Honduras violence

A policeman makes arrests during an operation in Tegucigalpa last month. The Honduran army and national police have cracked down on violence in an operation ordered by President Juan Orlando Hernandez. (Orlando Sierra / AFP/Getty Images / January 28, 2014)

MEXICO CITY -- Scores of people have been killed in brutal land battles in rural Honduras but authorities have failed -- or refused -- to investigate, possibly bowing to moneyed interests, a new report says.

The violence in the Bajo Aguan valley has come from many sources, including private security guards hired by huge landholders making millions of dollars from  palm oil; government forces accused of abuses including arbitrary arrests and torture; and peasant groups, who contend their land has been stolen, according to the study.

The comprehensive report, released Wednesday by New York–based Human Rights Watch, echoed journalistic accounts and other studies describing killings and intimidation in one of the deadliest countries in the hemisphere. It delves especially deeply into the institutional failures to conduct even cursory investigations of many homicides, which in turn fuel impunity and more bloodshed.

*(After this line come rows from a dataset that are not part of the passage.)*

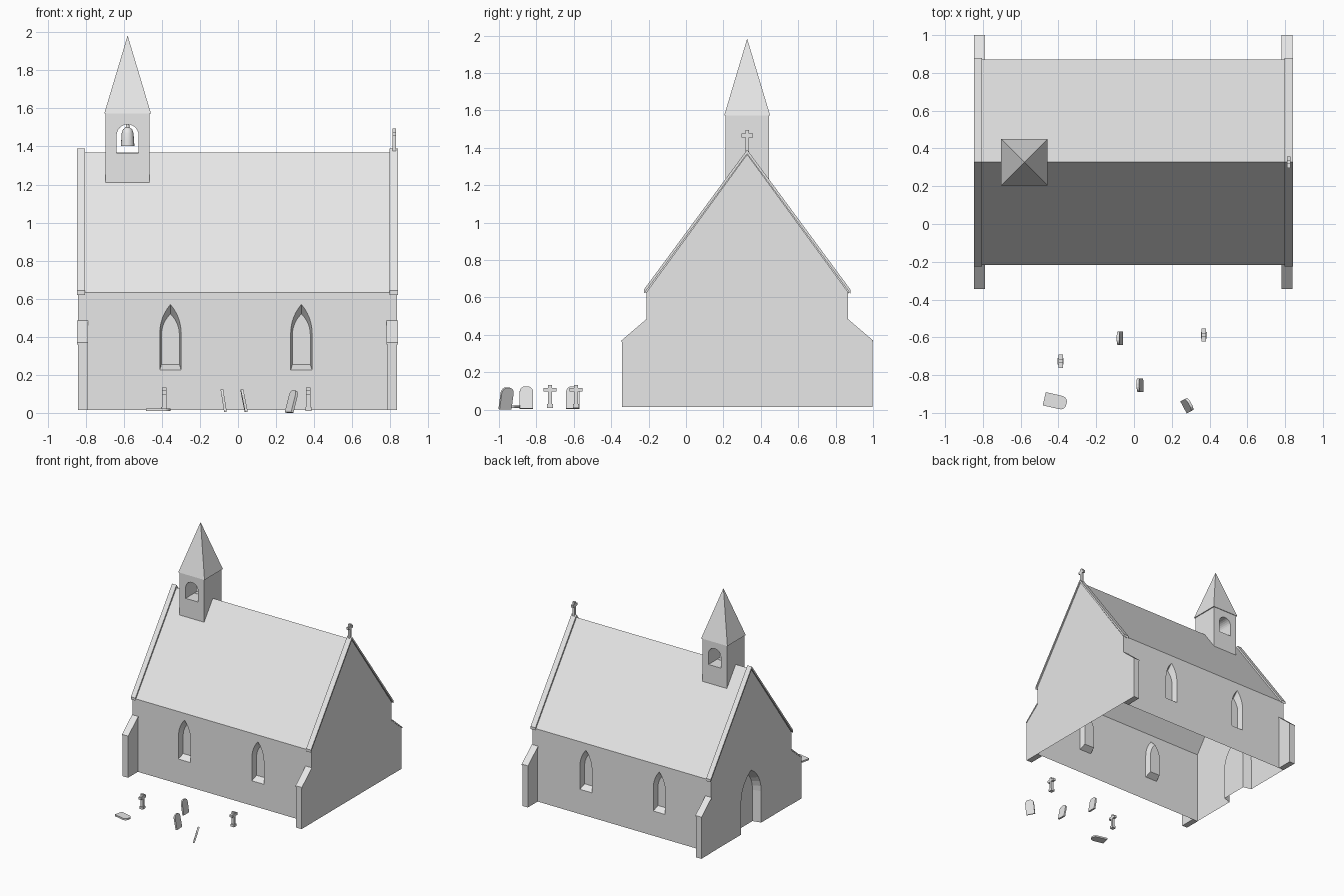
import bpy, bmesh
from math import acos, cos, sin, pi, radians
from mathutils import Vector

if "Cube" in bpy.data.objects:
    bpy.data.objects.remove(bpy.data.objects["Cube"])

stone = bpy.data.materials.new("pale_grey_stone")
stone.use_nodes = True
GREY = (0.8, 0.8, 0.8, 1)
stone.diffuse_color = GREY
stone.node_tree.nodes["Principled BSDF"].inputs["Base Color"].default_value = GREY

# Ground level, wall planes and roof heights
BASE, EAVE, RIDGE = 0.015, 0.63, 1.365
FRONT, BACK, MID = -0.21, 0.865, 0.327
RIGHT, LEFT = -0.84, 0.835


def xz(u, v, d):
    return Vector((u, d, v))


def yz(u, v, d):
    return Vector((d, u, v))


def finish(name, bm, outward=None):
    bmesh.ops.recalc_face_normals(bm, faces=bm.faces)
    if outward is not None:
        bm.normal_update()
        if sum(f.normal.dot(outward) * f.calc_area() for f in bm.faces) < 0:
            bmesh.ops.reverse_faces(bm, faces=bm.faces)
    mesh = bpy.data.meshes.new(name)
    bm.to_mesh(mesh)
    bm.free()
    mesh.materials.append(stone)
    obj = bpy.data.objects.new(name, mesh)
    bpy.context.collection.objects.link(obj)
    return obj


def ring(bm, place, points, depth):
    return [bm.verts.new(place(u, v, depth)) for u, v in points]


def bridge(bm, a, b, closed=True):
    n = len(a)
    for i in range(n if closed else n - 1):
        j = (i + 1) % n
        bm.faces.new((a[i], a[j], b[j], b[i]))


def cap(bm, loops):
    if len(loops) == 1:
        bm.faces.new(loops[0])
        return
    edges = []
    for loop in loops:
        for a, b in zip(loop, loop[1:] + loop[:1]):
            edges.append(bm.edges.get((a, b)) or bm.edges.new((a, b)))
    bmesh.ops.triangle_fill(bm, use_beauty=True, edges=edges)


def solid(name, place, d0, d1, outline, holes=()):
    """Extruded outline, optionally with through holes."""
    bm = bmesh.new()
    near, far = [], []
    for points in (outline, *holes):
        near.append(ring(bm, place, points, d0))
        far.append(ring(bm, place, points, d1))
        bridge(bm, near[-1], far[-1])
    cap(bm, near)
    cap(bm, far)
    return finish(name, bm)


def box(name, x0, x1, y0, y1, z0, z1):
    return solid(name, xz, y0, y1, [(x0, z0), (x1, z0), (x1, z1), (x0, z1)])


def arch(centre, base, half, spring, rise, n=6):
    """Arched outline; rise equal to half is round, larger is pointed."""
    r = (half * half + rise * rise) / (2 * half)
    end = acos((half - r) / r)
    side = [(-half, base)]
    for i in range(n + 1):
        a = pi + (end - pi) * i / n
        side.append((r - half + r * cos(a), spring + r * sin(a)))
    side[-1] = (0, spring + rise)
    return [(centre + x, z) for x, z in side] + [(centre - x, z) for x, z in side[-2::-1]]


def wall(name, place, at, depth, outline, recesses=(), door=None):
    """Thin wall with recessed windows and an optional doorway cut from its foot."""
    bm = bmesh.new()
    if door:
        arc = ring(bm, place, door[0], at)
        inner = ring(bm, place, door[1], at + depth)
        bridge(bm, arc, inner, closed=False)
        bm.faces.new(inner)
        loops = [ring(bm, place, outline, at) + arc]
    else:
        loops = [ring(bm, place, outline, at)]
    for outer_pts, inner_pts in recesses:
        outer = ring(bm, place, outer_pts, at)
        inner = ring(bm, place, inner_pts, at + depth)
        bridge(bm, outer, inner)
        bm.faces.new(inner)
        loops.append(outer)
    cap(bm, loops)
    return finish(name, bm, place(0, 0, -depth))


# Long walls with pointed windows
windows = [(arch(c, 0.225, 0.056, 0.42, 0.15), arch(c, 0.255, 0.047, 0.41, 0.11))
           for c in (-0.355, 0.333)]
side = [(RIGHT, BASE), (LEFT, BASE), (LEFT, EAVE), (RIGHT, EAVE)]
wall("front_wall", xz, FRONT, 0.05, side, windows)
wall("back_wall", xz, BACK, -0.05, side, windows)

# Gable walls, one with the doorway
gable = [(BACK, BASE), (BACK, EAVE), (MID, RIDGE), (FRONT, EAVE), (FRONT, BASE)]
doorway = (arch(MID, BASE, 0.135, 0.28, 0.23), arch(MID, BASE, 0.118, 0.28, 0.2))
wall("left_gable", yz, LEFT, -0.05, gable)
wall("right_gable", yz, RIGHT, 0.07, gable, door=doorway)


# Roof and the raised copings at both ends
def chevron(reach, foot, top, thick):
    upper = [(MID - reach, foot), (MID, top), (MID + reach, foot)]
    return upper + [(u, v - thick) for u, v in reversed(upper)]


solid("roof", yz, -0.81, 0.805, chevron(0.544, 0.632, 1.368, 0.012))
solid("right_coping", yz, -0.847, -0.805, chevron(0.552, 0.642, 1.39, 0.022))
solid("left_coping", yz, 0.797, 0.842, chevron(0.552, 0.642, 1.39, 0.022))

# Corner buttresses with sloped caps
for end, x0, x1 in (("right", -0.842, -0.792), ("left", 0.785, 0.836)):
    for face, at, out in (("front", FRONT, -1), ("back", BACK, 1)):
        tip = at + out * 0.132
        solid(f"{face}_{end}_buttress", yz, x0, x1,
              [(at, BASE), (tip, BASE), (tip, 0.365), (at, 0.478)])
        solid(f"{face}_{end}_buttress_cap", yz, x0 - 0.004, x1 + 0.004,
              [(at, 0.472), (tip + out * 0.003, 0.36), (tip + out * 0.003, 0.37), (at, 0.485)])

# Bell tower with an arched opening and a spire
TX = -0.58
solid("bell_tower", xz, 0.21, 0.445,
      [(TX - 0.115, 1.2), (TX + 0.115, 1.2), (TX + 0.115, 1.575), (TX - 0.115, 1.575)],
      [arch(TX, 1.366, 0.058, 1.458, 0.058)])
bm = bmesh.new()
foot = ring(bm, lambda u, v, d: Vector((TX + u, MID + v, d)),
            [(-0.123, -0.123), (0.123, -0.123), (0.123, 0.123), (-0.123, 0.123)], 1.572)
apex = bm.verts.new((TX, MID, 1.983))
for a, b in zip(foot, foot[1:] + foot[:1]):
    bm.faces.new((a, b, apex))
bm.faces.new(foot)
finish("spire", bm)

# Bell turned from a profile
bm = bmesh.new()
profile = [(0, 1.402), (0.036, 1.402), (0.034, 1.425), (0.031, 1.47),
           (0.024, 1.49), (0.01, 1.5), (0.008, 1.518), (0, 1.518)]
verts = [bm.verts.new((TX + r, MID, z)) for r, z in profile]
edges = [bm.edges.new(pair) for pair in zip(verts, verts[1:])]
bmesh.ops.spin(bm, geom=verts + edges, cent=(TX, MID, 0), axis=(0, 0, 1),
               angle=2 * pi, steps=16)
bmesh.ops.remove_doubles(bm, verts=bm.verts, dist=0.0005)
bell = finish("bell", bm)
bpy.context.view_layer.objects.active = bell
bell.select_set(True)
bpy.ops.object.shade_smooth_by_angle(angle=radians(40))


# Stone crosses on the gable and in the graveyard
def cross(name, x, y, z0, z1, arm, arm_z, thick, w=0.01):
    half = [(w, z0), (w, arm_z - w), (arm, arm_z - w), (arm, arm_z + w), (w, arm_z + w), (w, z1)]
    outline = half + [(-u, v) for u, v in reversed(half)]
    solid(name, yz, x - thick / 2, x + thick / 2, [(y + u, v) for u, v in outline])


cross("gable_cross", 0.82, MID, 1.37, 1.495, 0.031, 1.466, 0.018)
for i, (x, y) in enumerate(((-0.388, -0.727), (0.37, -0.588))):
    cross(f"grave_cross_{i + 1}", x, y, 0.012, 0.133, 0.035, 0.107, 0.024)
    box(f"grave_cross_foot_{i + 1}", x - 0.016, x + 0.016, y - 0.017, y + 0.017, 0.01, 0.03)

# Leaning headstones and one fallen slab: position, lean, turn
for name, at, lean, turn in (
        ("headstone_1", (-0.066, -0.605, 0.005), -9, 90),
        ("headstone_2", (0.043, -0.853, 0.005), -11, 92),
        ("headstone_3", (0.268, -0.968, 0.002), 16, 118),
        ("fallen_headstone", (-0.475, -0.925, 0.016), -90, -103)):
    slab = solid(name, xz, -0.007, 0.007, arch(0, 0, 0.036, 0.09, 0.03))
    slab.location = at
    slab.rotation_euler = (radians(lean), 0, radians(turn))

Honduran police and prosecutors rarely visit crime scenes, order autopsies of victims, question key witnesses or suspects or inform victims’ families about the cases, the human rights group reported.

“Even in a country notorious for weak prosecutions and impunity, officials’ failure to make even minimal efforts to investigate crimes believed to be linked to land disputes in Bajo Aguan was striking,” Human Rights Watch said. “Distrust is particularly acute among peasant organizations in Bajo Aguan, whose members routinely expressed to Human Rights Watch the belief that government officials were at best incompetent, and at worst directly collaborating with private landholding firms.”

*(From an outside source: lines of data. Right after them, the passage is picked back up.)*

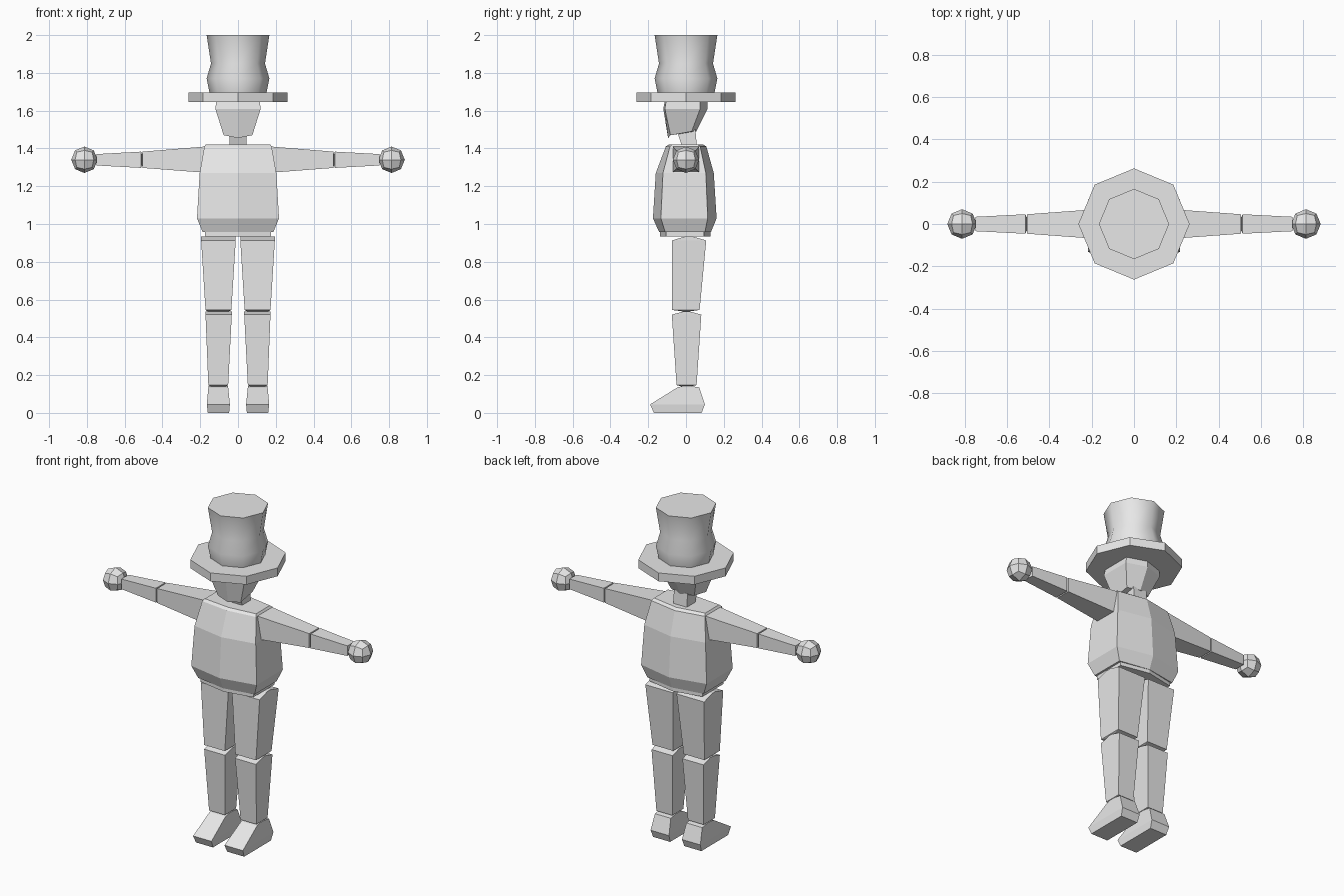
import bpy, bmesh, math

if "Cube" in bpy.data.objects:
    bpy.data.objects.remove(bpy.data.objects["Cube"])

grey = bpy.data.materials.new("plain_grey")
grey.diffuse_color = (0.8, 0.8, 0.8, 1)
grey.use_nodes = True
grey.node_tree.nodes["Principled BSDF"].inputs["Base Color"].default_value = grey.diffuse_color


def finish(name, bm, mirror=False):
    bmesh.ops.recalc_face_normals(bm, faces=bm.faces)
    me = bpy.data.meshes.new(name)
    bm.to_mesh(me)
    bm.free()
    me.materials.append(grey)
    ob = bpy.data.objects.new(name, me)
    bpy.context.collection.objects.link(ob)
    if mirror:
        ob.modifiers.new("mirror", 'MIRROR').use_clip = False
    return ob


def loft(name, rings, mirror=False):
    """Skin a stack of equal-sized rings and cap both ends."""
    bm = bmesh.new()
    rows = [[bm.verts.new(p) for p in ring] for ring in rings]
    n = len(rows[0])
    for a, b in zip(rows, rows[1:]):
        for i in range(n):
            j = (i + 1) % n
            bm.faces.new((a[i], a[j], b[j], b[i]))
    bm.faces.new(rows[0])
    bm.faces.new(rows[-1])
    return finish(name, bm, mirror)


def rect(z, x0, x1, y0, y1):
    return [(x0, y0, z), (x1, y0, z), (x1, y1, z), (x0, y1, z)]


def hexa(z, w, front, side_f, side_b, back, z_back=None, z_front=None):
    """Six-sided section with a ridge down the front and the back."""
    zb = z if z_back is None else z_back
    zf = z if z_front is None else z_front
    return [(0, front, zf), (w, side_f, z), (w, side_b, zb),
            (0, back, zb), (-w, side_b, zb), (-w, side_f, z)]


def octa(z, r):
    return [(r * math.cos(i * math.pi / 4), r * math.sin(i * math.pi / 4), z) for i in range(8)]


def arm_ring(x, z0, z1, y):
    return [(x, -y, z0), (x, y, z0), (x, y, z1), (x, -y, z1)]


# Hat
loft("hat_brim", [octa(1.645, 0.263), octa(1.695, 0.263)])
crown = loft("hat_crown", [octa(z, r) for z, r in
             ((1.69, 0.15), (1.77, 0.166), (1.85, 0.143), (2.0, 0.166))])
bpy.context.view_layer.objects.active = crown
crown.select_set(True)
bpy.ops.object.shade_smooth_by_angle(angle=math.radians(60))
crown.select_set(False)

# Head and forward-leaning neck
loft("head", [
    hexa(1.47, 0.076, -0.095, -0.082, 0.03, 0.055, z_back=1.49, z_front=1.455),
    hexa(1.61, 0.12, -0.12, -0.112, 0.075, 0.115),
    hexa(1.65, 0.115, -0.112, -0.105, 0.075, 0.113)])
loft("neck", [rect(1.40, -0.045, 0.045, -0.018, 0.058),
              rect(1.50, -0.045, 0.045, -0.05, 0.05)])

# Torso and hips
loft("torso", [
    hexa(0.957, 0.187, -0.142, -0.11, 0.10, 0.132),
    hexa(1.03, 0.217, -0.175, -0.133, 0.115, 0.162),
    hexa(1.27, 0.203, -0.16, -0.122, 0.105, 0.147),
    hexa(1.41, 0.178, -0.107, -0.085, 0.075, 0.108),
    hexa(1.422, 0.17, -0.09, -0.072, 0.06, 0.09)])
loft("hips", [hexa(0.935, 0.175, -0.138, -0.105, 0.095, 0.13),
              hexa(0.965, 0.175, -0.138, -0.105, 0.095, 0.13)])

# Arms
loft("upper_arm", [arm_ring(0.15, 1.27, 1.412, 0.072),
                   arm_ring(0.505, 1.297, 1.383, 0.046),
                   arm_ring(0.511, 1.325, 1.355, 0.015)], True)
loft("forearm", [arm_ring(0.505, 1.325, 1.355, 0.015),
                 arm_ring(0.513, 1.297, 1.383, 0.046),
                 arm_ring(0.75, 1.31, 1.37, 0.034)], True)

# Ball hands: subdivided cube pushed out to a sphere
bm = bmesh.new()
bmesh.ops.create_cube(bm, size=1)
bmesh.ops.subdivide_edges(bm, edges=bm.edges[:], cuts=1, use_grid_fill=True)
for v in bm.verts:
    v.co = v.co.normalized() * 0.07
    v.co.x += 0.813
    v.co.z += 1.34
finish("hand", bm, True)

# Legs, with wedge-shaped ends at the joints
loft("thigh", [rect(0.537, 0.05, 0.16, -0.015, 0.015),
               rect(0.545, 0.035, 0.172, -0.075, 0.072),
               rect(0.913, 0.012, 0.195, -0.074, 0.107),
               rect(0.935, 0.012, 0.195, 0.0, 0.03)], True)
loft("shin", [rect(0.138, 0.07, 0.14, -0.015, 0.015),
              rect(0.147, 0.052, 0.157, -0.05, 0.056),
              rect(0.52, 0.033, 0.172, -0.075, 0.081),
              rect(0.538, 0.033, 0.172, -0.01, 0.015)], True)

# Feet
loft("foot", [rect(0.0, 0.047, 0.16, -0.17, 0.083),
              rect(0.045, 0.043, 0.165, -0.19, 0.1),
              rect(0.135, 0.052, 0.157, -0.045, 0.07),
              rect(0.143, 0.052, 0.157, -0.015, 0.02)], True)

The report cites official Honduran government statistics that list 92 killings in the Bajo Aguan area since 2009, the year a military coup overthrew Honduras’ elected president. Most of the dead were peasant activists, but some security guards for the powerful business conglomerates that have taken over much of the land have also been killed.

The biggest company operating in the region is Dinant, a producer of palm oil and related food products. Its founder and president, Miguel Facusse, considered one of the wealthiest and most powerful men in Honduras, was the subject of a Los Angeles Times profile in 2012.

The World Bank’s private lending arm, the International Finance Corp., recently granted Dinant a $30-million loan. But in an unusual move, the bank’s independent ombudsman, in a report released last month, chided the lending agency for failing to adequately investigate allegations of abuse by Dinant personnel.

Dinant spokesman Roger Pineda, in correspondence with Human Rights Watch, said that the company’s security guards are given “proper training” on human rights and legal operations.

The new Honduran government of President Juan Orlando Hernandez, installed last month, did not immediately respond to the Human Rights Watch report.

Also Wednesday, the New York-based Physicians for Human Rights issued a report condemning what it said were 12 cases of “ill treatment and-or torture” in 2009, allegedly committed by interim-government officials attempting to suppress dissent after the coup that year. The group called for an independent criminal investigations unit that could prosecute perpetrators.

wilkinson@latimes.com